Why you should love Rejection

Nobody likes rejection with its overtones of “you’re no good enough,” or worse still. Yet, surprising as it may seem, almost every successful person you are going to meet in life will have dealt with rejection somewhere along the line. So how did they cope with it and still become the prosperous financiers, company directors, writers and entrepreneurs they are today? The truth of the matter is that it requires a thick skin and a dogged self-belief in your own abilities.

Probably the most important aspect of rejection is not to take it too personally, difficult as that may seem. It is important to distinguish here between the sort of rejection that is experienced in a failed relationship which is inevitably personal, and the sort of rejection experienced in the world of business. In the case of a relationship bust up we might do well to take a look at ourselves in a personal light, warts and all. Maybe we weren’t attentive enough; perhaps we focused on our job too much to the detriment of the relationship; perhaps, perhaps. This sort of thinking might lead us to become better partners or people in the future, but too much self-analysis can also bog us down and affect our self-esteem.

In the world of business rejection can be both personal and professional, but what often appears to be personal critique could in actual fact be viewed as constructive, professional criticism. Take Mandy, an aspiring hotelier. She has had to start at the bottom of the ladder working in the hotel restaurant. It is a fine-dining establishment and the emphasis is on attention to detail and impeccable customer service. During her first week on the job Mandy finds herself coming in for some sharp treatment from the front-of-house restaurant manager, who finds fault with almost everything she does; or at least that’s how it seems to her. After a particularly long shift she feels particularly dejected after a torrent of criticism from the chef at the food pass and her manager who seems particularly critical of her when she mistakenly served mixed up an order. She feels rejected and decides to hand in her notice. Fortunately, an older waitress comes across and talks to her before she does. She points out that everyone goes through a period of rejection at the beginning – a sort of rite of passage – and that it is not to be taken personally. Comments like “Why are you so forgetful tonight?” or “You should be working in a bar not a restaurant” should rather be seen as, “Be sure to pay attention to the detail because that is what the customer expects and is paying for.” Mandy persisted in her job and after a while the procedures and protocols became habit. She endured what seemed to be personal criticism and rejection and instead used it to strengthen her professional abilities. Today, it is she who manages the restaurant.

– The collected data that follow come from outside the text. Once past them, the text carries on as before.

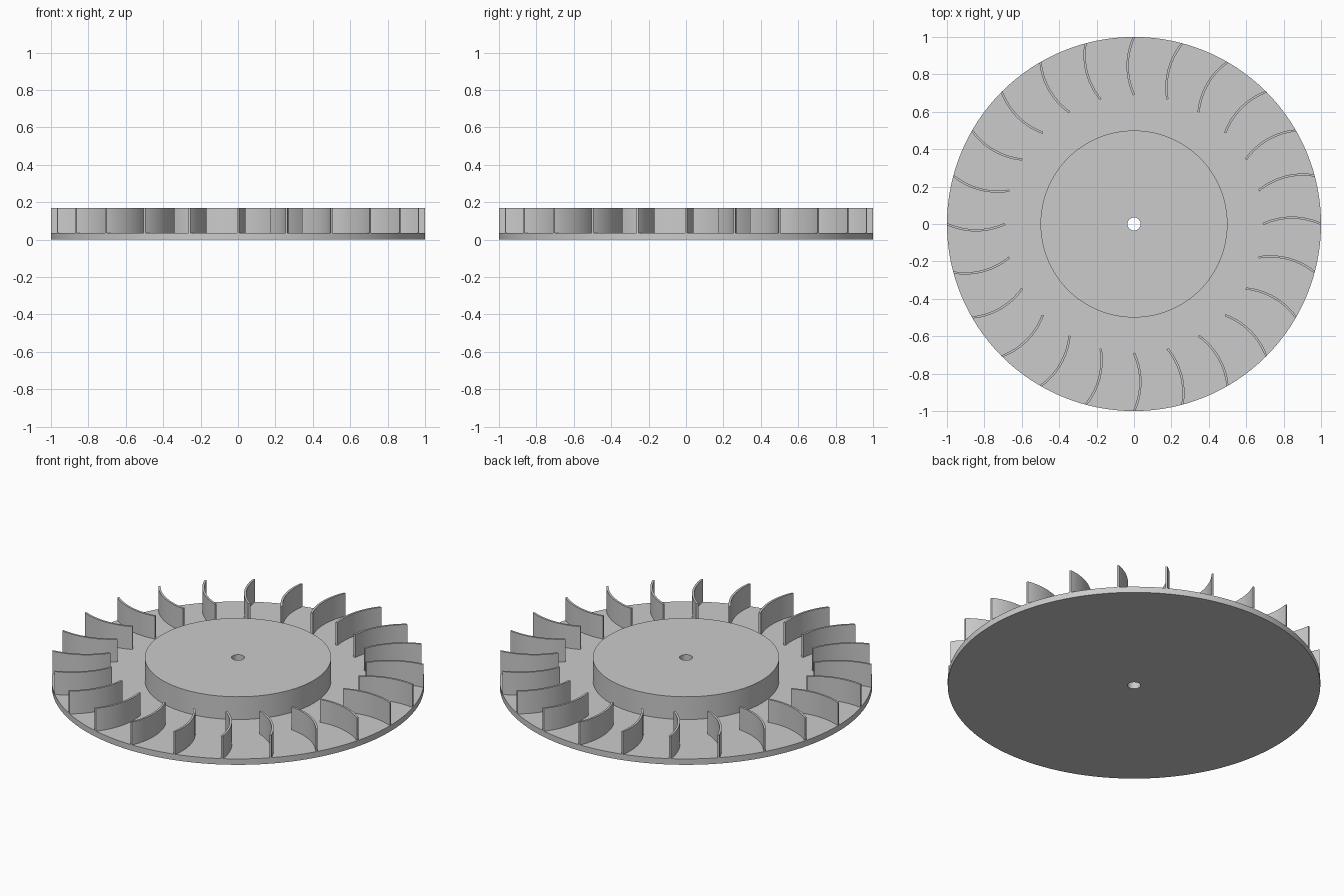
import bpy
import bmesh
from math import asin, cos, sin, hypot, pi, radians, tau
from mathutils import Matrix, Vector

cube = bpy.data.objects.get("Cube")
if cube:
    bpy.data.objects.remove(cube, do_unlink=True)

DISC_TOP, TOP = 0.035, 0.17
BORE, HUB_R, RIM_R = 0.035, 0.5, 1.0
BLADES, BLADE_IN, SAG, THICK = 24, 0.69, 0.034, 0.012

grey = bpy.data.materials.new("plain grey")
grey.use_nodes = True
grey.diffuse_color = (0.6, 0.6, 0.6, 1)
grey.node_tree.nodes["Principled BSDF"].inputs["Base Color"].default_value = (0.6, 0.6, 0.6, 1)


def finish(bm, name):
    bmesh.ops.recalc_face_normals(bm, faces=bm.faces)
    mesh = bpy.data.meshes.new(name)
    bm.to_mesh(mesh)
    bm.free()
    mesh.materials.append(grey)
    obj = bpy.data.objects.new(name, mesh)
    bpy.context.collection.objects.link(obj)
    bpy.ops.object.select_all(action="DESELECT")
    obj.select_set(True)
    bpy.context.view_layer.objects.active = obj
    bpy.ops.object.shade_smooth_by_angle(angle=radians(30))
    return obj


def lathe(name, profile, steps=128):
    """Spin a closed profile of (radius, height) points about z."""
    bm = bmesh.new()
    rings = [[bm.verts.new((r * cos(tau * i / steps), r * sin(tau * i / steps), z))
              for i in range(steps)] for r, z in profile]
    for a, b in zip(rings, rings[1:] + rings[:1]):
        for i in range(steps):
            j = (i + 1) % steps
            bm.faces.new((a[i], a[j], b[j], b[i]))
    return finish(bm, name)


# Backing disc and raised hub in one turned body with a through bore
lathe("disc_and_hub", [(BORE, 0), (RIM_R, 0), (RIM_R, DISC_TOP),
                       (HUB_R, DISC_TOP), (HUB_R, TOP), (BORE, TOP)])


def blade_outline(steps=14):
    """Curved strip along +x, bowed to +y, its outer end trimmed to the rim."""
    half = (RIM_R - BLADE_IN) / 2
    radius = (half ** 2 + SAG ** 2) / (2 * SAG)
    centre = Vector(((RIM_R + BLADE_IN) / 2, SAG - radius))
    sweep = asin(half / radius)
    sides = []
    for r in (radius - THICK / 2, radius + THICK / 2):
        side = []
        for i in range(steps + 1):
            t = -sweep + 2 * sweep * i / steps
            p = centre + r * Vector((sin(t), cos(t)))
            if i == steps:
                p *= RIM_R / hypot(*p)
            side.append(p)
        sides.append(side)
    return sides


# Ring of blades standing on the disc
inner, outer = blade_outline()
bm = bmesh.new()
for k in range(BLADES):
    turn = Matrix.Rotation(tau * k / BLADES, 3, "Z")
    rows = [[bm.verts.new(turn @ Vector((p.x, p.y, z))) for p in side]
            for side, z in ((inner, DISC_TOP), (outer, DISC_TOP), (outer, TOP), (inner, TOP))]
    for a, b in zip(rows, rows[1:] + rows[:1]):
        for i in range(len(a) - 1):
            bm.faces.new((a[i], a[i + 1], b[i + 1], b[i]))
    for end in (0, -1):
        bm.faces.new([row[end] for row in rows])
finish(bm, "blades")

The point is this: be prepared to endure personal criticism and be open to it. After all, if you want to be successful you have to be prepared to face up to your flaws; we all have them. The important thing to remember though is that they are not insurmountable. The same goes for rejection: be prepared to take a good look at oneself in the cold light of day and say “could this have resulted through any personal fault of my own? Insufficient attention paid to appearance and a lack of preparedness, often perceived by interviewers or potential clients as disrespect, being the two most common faults. Once we can deal honestly with our personal foibles then we can start to focus on what really matters, rejection of our professional abilities and aspirations and start asking the sort of questions that will improve our prospects the next time around.

However, it is essential to maintain confidence in one’s own capabilities and have a healthy self-esteem whether you are an aspiring writer pitching a manuscript to a literary agent or one of two dozen candidates applying for a single vacancy at an accountancy firm. There are numerous stories of writers who received sack loads of rejection letters before they found a publisher and then went on to sell millions of books; authors like Agatha Christie, CS Lewis, JK Rowling and Beatrix Potter, who persisted despite sustained periods of rejection to become household names in the English-speaking world today. And for that one successful interview at the accountancy firm there would have been 23 rejections. It doesn’t equate that only one was suitable for the post and the other 23 candidates weren’t. The key here is to persist. If you are as good as any of the other candidates, all things being equal, your chances are only 1 in 24. Keep trying!